Among the entries that follow, the required portion opens with the line containing "return toCreasedNormals(g, 0.45);" and closes with the line containing "hullTop.map(([x, z]) =>". Give that portion again exactly, and nothing else.
◇ ◇ ◇ ◇ ◇
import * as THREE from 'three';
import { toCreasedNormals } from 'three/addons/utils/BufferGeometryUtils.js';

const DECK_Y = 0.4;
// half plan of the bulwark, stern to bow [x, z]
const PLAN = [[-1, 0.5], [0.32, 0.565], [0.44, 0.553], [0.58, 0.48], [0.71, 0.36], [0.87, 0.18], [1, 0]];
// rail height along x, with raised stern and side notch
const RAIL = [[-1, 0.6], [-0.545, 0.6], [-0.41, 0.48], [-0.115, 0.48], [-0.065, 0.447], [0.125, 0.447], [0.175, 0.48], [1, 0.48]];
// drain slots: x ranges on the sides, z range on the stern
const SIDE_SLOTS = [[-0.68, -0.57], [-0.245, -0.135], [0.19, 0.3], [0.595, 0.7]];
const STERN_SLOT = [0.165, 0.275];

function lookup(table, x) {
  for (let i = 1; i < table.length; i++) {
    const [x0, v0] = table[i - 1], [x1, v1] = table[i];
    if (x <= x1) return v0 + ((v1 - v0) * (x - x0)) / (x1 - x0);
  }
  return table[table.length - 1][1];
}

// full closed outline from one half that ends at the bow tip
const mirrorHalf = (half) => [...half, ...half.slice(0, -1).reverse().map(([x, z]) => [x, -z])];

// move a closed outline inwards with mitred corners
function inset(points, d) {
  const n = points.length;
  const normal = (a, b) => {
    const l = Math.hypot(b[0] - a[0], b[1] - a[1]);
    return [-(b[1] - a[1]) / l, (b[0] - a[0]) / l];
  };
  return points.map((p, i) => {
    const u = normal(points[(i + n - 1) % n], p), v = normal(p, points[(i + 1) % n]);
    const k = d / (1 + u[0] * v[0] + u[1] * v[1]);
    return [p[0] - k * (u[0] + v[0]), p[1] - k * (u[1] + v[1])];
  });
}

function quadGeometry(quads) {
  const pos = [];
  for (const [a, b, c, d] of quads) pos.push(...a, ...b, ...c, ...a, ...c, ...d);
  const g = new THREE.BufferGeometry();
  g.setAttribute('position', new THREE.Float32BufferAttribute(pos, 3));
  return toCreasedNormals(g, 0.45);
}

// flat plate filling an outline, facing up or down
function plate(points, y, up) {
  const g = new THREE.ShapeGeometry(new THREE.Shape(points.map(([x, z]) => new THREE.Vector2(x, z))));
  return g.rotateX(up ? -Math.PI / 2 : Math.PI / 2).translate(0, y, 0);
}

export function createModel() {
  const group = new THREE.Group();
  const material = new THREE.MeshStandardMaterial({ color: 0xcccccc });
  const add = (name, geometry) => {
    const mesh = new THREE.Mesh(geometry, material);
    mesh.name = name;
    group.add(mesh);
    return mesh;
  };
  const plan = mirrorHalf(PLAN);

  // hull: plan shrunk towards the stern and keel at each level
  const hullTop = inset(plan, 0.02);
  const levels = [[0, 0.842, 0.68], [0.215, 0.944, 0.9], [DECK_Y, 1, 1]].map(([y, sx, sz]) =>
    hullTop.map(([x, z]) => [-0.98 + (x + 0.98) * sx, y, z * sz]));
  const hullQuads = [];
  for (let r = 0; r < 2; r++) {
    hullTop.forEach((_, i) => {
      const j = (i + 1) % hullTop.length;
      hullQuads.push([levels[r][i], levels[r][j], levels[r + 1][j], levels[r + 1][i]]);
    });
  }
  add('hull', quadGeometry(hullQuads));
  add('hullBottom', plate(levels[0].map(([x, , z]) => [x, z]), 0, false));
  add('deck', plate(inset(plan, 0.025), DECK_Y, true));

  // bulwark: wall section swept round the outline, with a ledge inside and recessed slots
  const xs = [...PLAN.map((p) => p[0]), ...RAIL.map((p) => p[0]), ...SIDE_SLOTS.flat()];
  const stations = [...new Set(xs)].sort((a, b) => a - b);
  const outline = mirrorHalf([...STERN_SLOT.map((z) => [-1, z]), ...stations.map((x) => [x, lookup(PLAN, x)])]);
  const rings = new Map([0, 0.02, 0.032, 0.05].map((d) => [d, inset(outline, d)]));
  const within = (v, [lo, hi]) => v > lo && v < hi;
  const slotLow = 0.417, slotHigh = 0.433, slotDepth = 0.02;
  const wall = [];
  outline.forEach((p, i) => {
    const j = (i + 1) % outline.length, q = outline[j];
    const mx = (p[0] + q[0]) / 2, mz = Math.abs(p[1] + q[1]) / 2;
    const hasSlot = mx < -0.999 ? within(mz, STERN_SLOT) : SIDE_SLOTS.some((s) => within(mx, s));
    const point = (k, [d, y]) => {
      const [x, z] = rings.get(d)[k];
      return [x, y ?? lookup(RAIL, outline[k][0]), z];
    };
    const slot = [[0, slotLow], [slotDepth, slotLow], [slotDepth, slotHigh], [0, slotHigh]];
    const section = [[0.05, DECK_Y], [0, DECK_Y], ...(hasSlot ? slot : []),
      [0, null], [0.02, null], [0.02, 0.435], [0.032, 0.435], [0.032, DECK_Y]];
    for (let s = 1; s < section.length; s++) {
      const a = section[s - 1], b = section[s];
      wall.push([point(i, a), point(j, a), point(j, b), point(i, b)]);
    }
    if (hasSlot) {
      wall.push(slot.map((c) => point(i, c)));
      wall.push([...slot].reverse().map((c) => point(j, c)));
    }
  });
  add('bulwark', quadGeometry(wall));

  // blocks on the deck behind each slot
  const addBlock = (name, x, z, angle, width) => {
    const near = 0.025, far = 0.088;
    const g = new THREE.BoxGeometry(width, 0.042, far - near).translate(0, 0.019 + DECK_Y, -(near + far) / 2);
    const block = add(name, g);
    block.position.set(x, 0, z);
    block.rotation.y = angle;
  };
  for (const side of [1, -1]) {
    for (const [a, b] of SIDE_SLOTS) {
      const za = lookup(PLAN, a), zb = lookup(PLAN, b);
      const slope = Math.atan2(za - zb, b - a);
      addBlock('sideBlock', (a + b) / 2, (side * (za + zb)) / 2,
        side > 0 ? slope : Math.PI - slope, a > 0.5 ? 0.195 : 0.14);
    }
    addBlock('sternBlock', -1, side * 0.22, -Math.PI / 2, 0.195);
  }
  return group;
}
◇ ◇ ◇ ◇ ◇
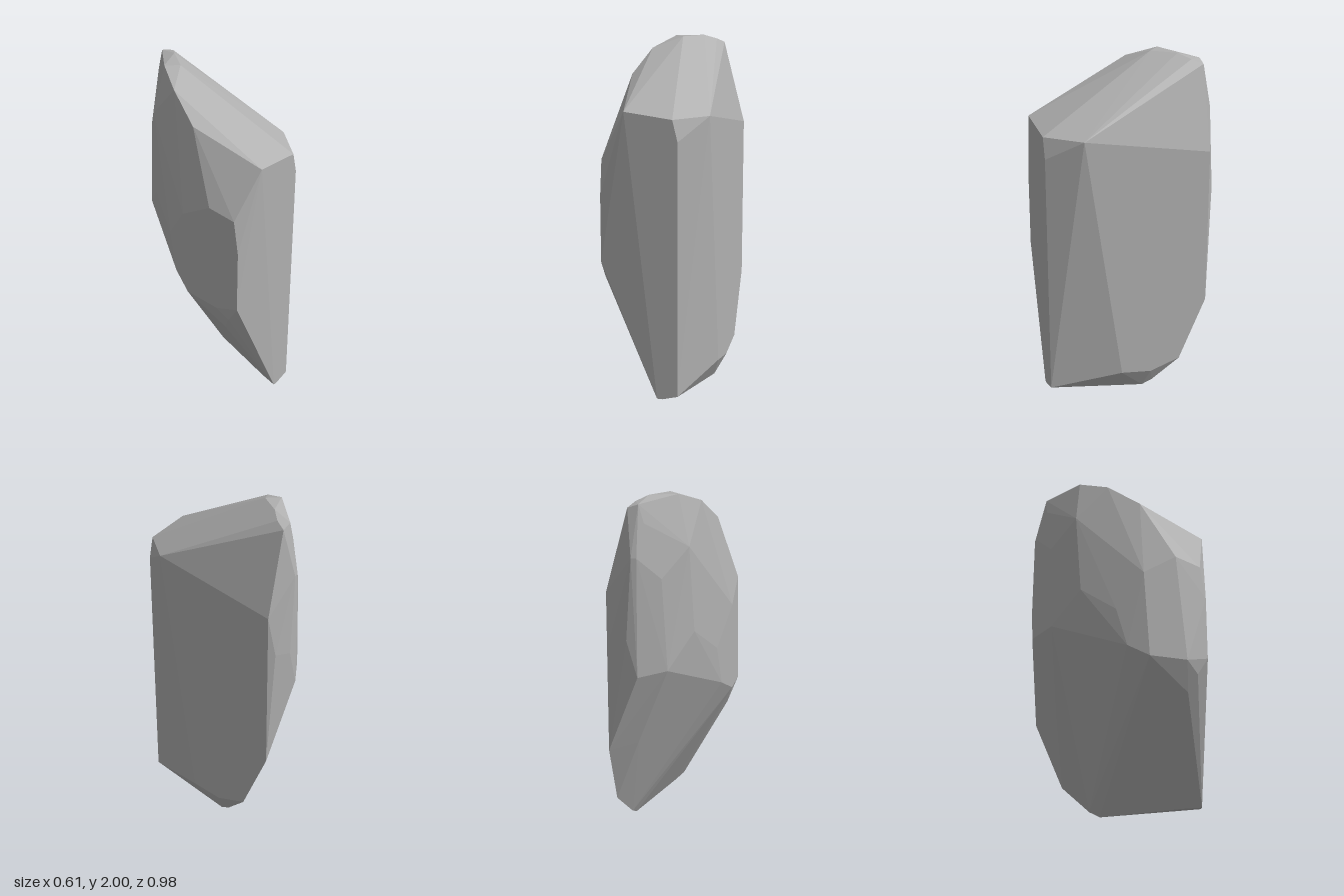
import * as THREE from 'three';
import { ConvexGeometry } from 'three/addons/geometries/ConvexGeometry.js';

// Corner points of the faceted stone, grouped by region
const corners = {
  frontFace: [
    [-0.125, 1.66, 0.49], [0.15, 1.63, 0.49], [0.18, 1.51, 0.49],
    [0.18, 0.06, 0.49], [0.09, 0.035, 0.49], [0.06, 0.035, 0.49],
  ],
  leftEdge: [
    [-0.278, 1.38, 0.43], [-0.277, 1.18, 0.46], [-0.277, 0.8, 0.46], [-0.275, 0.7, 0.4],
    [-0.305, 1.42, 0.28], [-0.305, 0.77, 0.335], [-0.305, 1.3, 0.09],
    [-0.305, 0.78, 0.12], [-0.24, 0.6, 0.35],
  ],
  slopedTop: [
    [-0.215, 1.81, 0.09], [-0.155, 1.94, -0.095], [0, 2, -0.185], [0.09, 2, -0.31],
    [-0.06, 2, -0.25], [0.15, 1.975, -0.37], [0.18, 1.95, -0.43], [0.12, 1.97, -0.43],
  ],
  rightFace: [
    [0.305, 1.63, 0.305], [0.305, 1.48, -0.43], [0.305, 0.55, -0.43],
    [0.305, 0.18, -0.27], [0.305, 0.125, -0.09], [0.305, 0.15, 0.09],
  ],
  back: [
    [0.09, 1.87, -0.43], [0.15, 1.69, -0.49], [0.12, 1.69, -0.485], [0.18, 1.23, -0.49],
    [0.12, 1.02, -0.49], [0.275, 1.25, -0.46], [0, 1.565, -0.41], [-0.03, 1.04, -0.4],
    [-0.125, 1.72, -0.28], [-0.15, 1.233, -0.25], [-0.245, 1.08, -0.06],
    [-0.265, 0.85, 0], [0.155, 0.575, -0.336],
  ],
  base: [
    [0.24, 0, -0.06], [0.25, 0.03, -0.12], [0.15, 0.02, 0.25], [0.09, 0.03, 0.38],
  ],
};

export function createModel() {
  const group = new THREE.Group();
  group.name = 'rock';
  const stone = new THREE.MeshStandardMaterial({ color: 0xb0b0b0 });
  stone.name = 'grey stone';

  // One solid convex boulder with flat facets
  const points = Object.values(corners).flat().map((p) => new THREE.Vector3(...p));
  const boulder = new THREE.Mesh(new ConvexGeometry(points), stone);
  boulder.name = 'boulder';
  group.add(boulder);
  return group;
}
◇ ◇ ◇ ◇ ◇
_Exercise response_
  return toCreasedNormals(g, 0.45);
}

// flat plate filling an outline, facing up or down
function plate(points, y, up) {
  const g = new THREE.ShapeGeometry(new THREE.Shape(points.map(([x, z]) => new THREE.Vector2(x, z))));
  return g.rotateX(up ? -Math.PI / 2 : Math.PI / 2).translate(0, y, 0);
}

export function createModel() {
  const group = new THREE.Group();
  const material = new THREE.MeshStandardMaterial({ color: 0xcccccc });
  const add = (name, geometry) => {
    const mesh = new THREE.Mesh(geometry, material);
    mesh.name = name;
    group.add(mesh);
    return mesh;
  };
  const plan = mirrorHalf(PLAN);

  // hull: plan shrunk towards the stern and keel at each level
  const hullTop = inset(plan, 0.02);
  const levels = [[0, 0.842, 0.68], [0.215, 0.944, 0.9], [DECK_Y, 1, 1]].map(([y, sx, sz]) =>
    hullTop.map(([x, z]) => [-0.98 + (x + 0.98) * sx, y, z * sz]));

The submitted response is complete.